Segment Open
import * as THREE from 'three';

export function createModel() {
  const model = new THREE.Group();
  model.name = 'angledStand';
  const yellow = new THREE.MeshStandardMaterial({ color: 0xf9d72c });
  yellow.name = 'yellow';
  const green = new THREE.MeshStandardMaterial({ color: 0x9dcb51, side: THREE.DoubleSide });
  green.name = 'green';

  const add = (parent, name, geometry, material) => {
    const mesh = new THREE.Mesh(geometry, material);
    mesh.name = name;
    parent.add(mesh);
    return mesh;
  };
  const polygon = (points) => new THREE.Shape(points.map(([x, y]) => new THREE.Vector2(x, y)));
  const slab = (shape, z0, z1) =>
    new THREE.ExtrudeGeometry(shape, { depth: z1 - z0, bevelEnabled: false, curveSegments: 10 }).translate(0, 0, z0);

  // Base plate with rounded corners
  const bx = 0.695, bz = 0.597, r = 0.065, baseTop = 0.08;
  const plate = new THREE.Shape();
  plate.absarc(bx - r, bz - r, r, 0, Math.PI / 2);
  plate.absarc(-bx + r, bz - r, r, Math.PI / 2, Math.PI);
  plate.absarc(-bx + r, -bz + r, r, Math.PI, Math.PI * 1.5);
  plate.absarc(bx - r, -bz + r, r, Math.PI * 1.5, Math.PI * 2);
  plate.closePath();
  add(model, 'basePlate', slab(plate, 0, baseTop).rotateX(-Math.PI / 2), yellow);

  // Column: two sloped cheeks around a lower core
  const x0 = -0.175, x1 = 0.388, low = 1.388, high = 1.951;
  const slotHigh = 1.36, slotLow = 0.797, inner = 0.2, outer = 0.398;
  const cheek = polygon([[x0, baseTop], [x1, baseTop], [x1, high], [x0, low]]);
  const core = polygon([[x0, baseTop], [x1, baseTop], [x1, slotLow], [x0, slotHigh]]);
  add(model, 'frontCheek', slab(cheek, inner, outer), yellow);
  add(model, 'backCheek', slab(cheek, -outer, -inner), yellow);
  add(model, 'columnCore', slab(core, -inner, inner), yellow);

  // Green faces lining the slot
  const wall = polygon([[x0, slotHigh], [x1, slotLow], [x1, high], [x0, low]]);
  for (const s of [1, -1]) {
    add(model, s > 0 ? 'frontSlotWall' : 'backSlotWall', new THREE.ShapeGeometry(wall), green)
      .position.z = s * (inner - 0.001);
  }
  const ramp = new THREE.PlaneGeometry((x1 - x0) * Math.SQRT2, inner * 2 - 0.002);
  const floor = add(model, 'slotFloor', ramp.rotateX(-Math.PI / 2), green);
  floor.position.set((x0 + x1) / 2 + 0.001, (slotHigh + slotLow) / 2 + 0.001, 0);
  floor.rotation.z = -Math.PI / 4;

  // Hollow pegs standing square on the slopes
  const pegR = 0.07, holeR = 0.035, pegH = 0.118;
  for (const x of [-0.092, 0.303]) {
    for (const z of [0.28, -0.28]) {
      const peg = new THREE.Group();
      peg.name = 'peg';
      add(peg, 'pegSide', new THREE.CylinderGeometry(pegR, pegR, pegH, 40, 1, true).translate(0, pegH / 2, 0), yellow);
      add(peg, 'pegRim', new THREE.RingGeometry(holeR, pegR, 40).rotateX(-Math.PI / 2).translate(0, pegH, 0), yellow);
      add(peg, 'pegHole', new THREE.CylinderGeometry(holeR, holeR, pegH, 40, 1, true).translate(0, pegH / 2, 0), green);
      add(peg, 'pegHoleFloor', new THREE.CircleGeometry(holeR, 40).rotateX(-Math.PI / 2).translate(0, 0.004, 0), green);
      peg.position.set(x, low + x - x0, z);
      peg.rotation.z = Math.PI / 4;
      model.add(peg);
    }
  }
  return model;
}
Segment Closed
__To do__
Every record above needs to be restated exactly.

__Task output__
import * as THREE from 'three';

export function createModel() {
  const model = new THREE.Group();
  model.name = 'angledStand';
  const yellow = new THREE.MeshStandardMaterial({ color: 0xf9d72c });
  yellow.name = 'yellow';
  const green = new THREE.MeshStandardMaterial({ color: 0x9dcb51, side: THREE.DoubleSide });
  green.name = 'green';

  const add = (parent, name, geometry, material) => {
    const mesh = new THREE.Mesh(geometry, material);
    mesh.name = name;
    parent.add(mesh);
    return mesh;
  };
  const polygon = (points) => new THREE.Shape(points.map(([x, y]) => new THREE.Vector2(x, y)));
  const slab = (shape, z0, z1) =>
    new THREE.ExtrudeGeometry(shape, { depth: z1 - z0, bevelEnabled: false, curveSegments: 10 }).translate(0, 0, z0);

  // Base plate with rounded corners
  const bx = 0.695, bz = 0.597, r = 0.065, baseTop = 0.08;
  const plate = new THREE.Shape();
  plate.absarc(bx - r, bz - r, r, 0, Math.PI / 2);
  plate.absarc(-bx + r, bz - r, r, Math.PI / 2, Math.PI);
  plate.absarc(-bx + r, -bz + r, r, Math.PI, Math.PI * 1.5);
  plate.absarc(bx - r, -bz + r, r, Math.PI * 1.5, Math.PI * 2);
  plate.closePath();
  add(model, 'basePlate', slab(plate, 0, baseTop).rotateX(-Math.PI / 2), yellow);

  // Column: two sloped cheeks around a lower core
  const x0 = -0.175, x1 = 0.388, low = 1.388, high = 1.951;
  const slotHigh = 1.36, slotLow = 0.797, inner = 0.2, outer = 0.398;
  const cheek = polygon([[x0, baseTop], [x1, baseTop], [x1, high], [x0, low]]);
  const core = polygon([[x0, baseTop], [x1, baseTop], [x1, slotLow], [x0, slotHigh]]);
  add(model, 'frontCheek', slab(cheek, inner, outer), yellow);
  add(model, 'backCheek', slab(cheek, -outer, -inner), yellow);
  add(model, 'columnCore', slab(core, -inner, inner), yellow);

  // Green faces lining the slot
  const wall = polygon([[x0, slotHigh], [x1, slotLow], [x1, high], [x0, low]]);
  for (const s of [1, -1]) {
    add(model, s > 0 ? 'frontSlotWall' : 'backSlotWall', new THREE.ShapeGeometry(wall), green)
      .position.z = s * (inner - 0.001);
  }
  const ramp = new THREE.PlaneGeometry((x1 - x0) * Math.SQRT2, inner * 2 - 0.002);
  const floor = add(model, 'slotFloor', ramp.rotateX(-Math.PI / 2), green);
  floor.position.set((x0 + x1) / 2 + 0.001, (slotHigh + slotLow) / 2 + 0.001, 0);
  floor.rotation.z = -Math.PI / 4;

  // Hollow pegs standing square on the slopes
  const pegR = 0.07, holeR = 0.035, pegH = 0.118;
  for (const x of [-0.092, 0.303]) {
    for (const z of [0.28, -0.28]) {
      const peg = new THREE.Group();
      peg.name = 'peg';
      add(peg, 'pegSide', new THREE.CylinderGeometry(pegR, pegR, pegH, 40, 1, true).translate(0, pegH / 2, 0), yellow);
      add(peg, 'pegRim', new THREE.RingGeometry(holeR, pegR, 40).rotateX(-Math.PI / 2).translate(0, pegH, 0), yellow);
      add(peg, 'pegHole', new THREE.CylinderGeometry(holeR, holeR, pegH, 40, 1, true).translate(0, pegH / 2, 0), green);
      add(peg, 'pegHoleFloor', new THREE.CircleGeometry(holeR, 40).rotateX(-Math.PI / 2).translate(0, 0.004, 0), green);
      peg.position.set(x, low + x - x0, z);
      peg.rotation.z = Math.PI / 4;
      model.add(peg);
    }
  }
  return model;
}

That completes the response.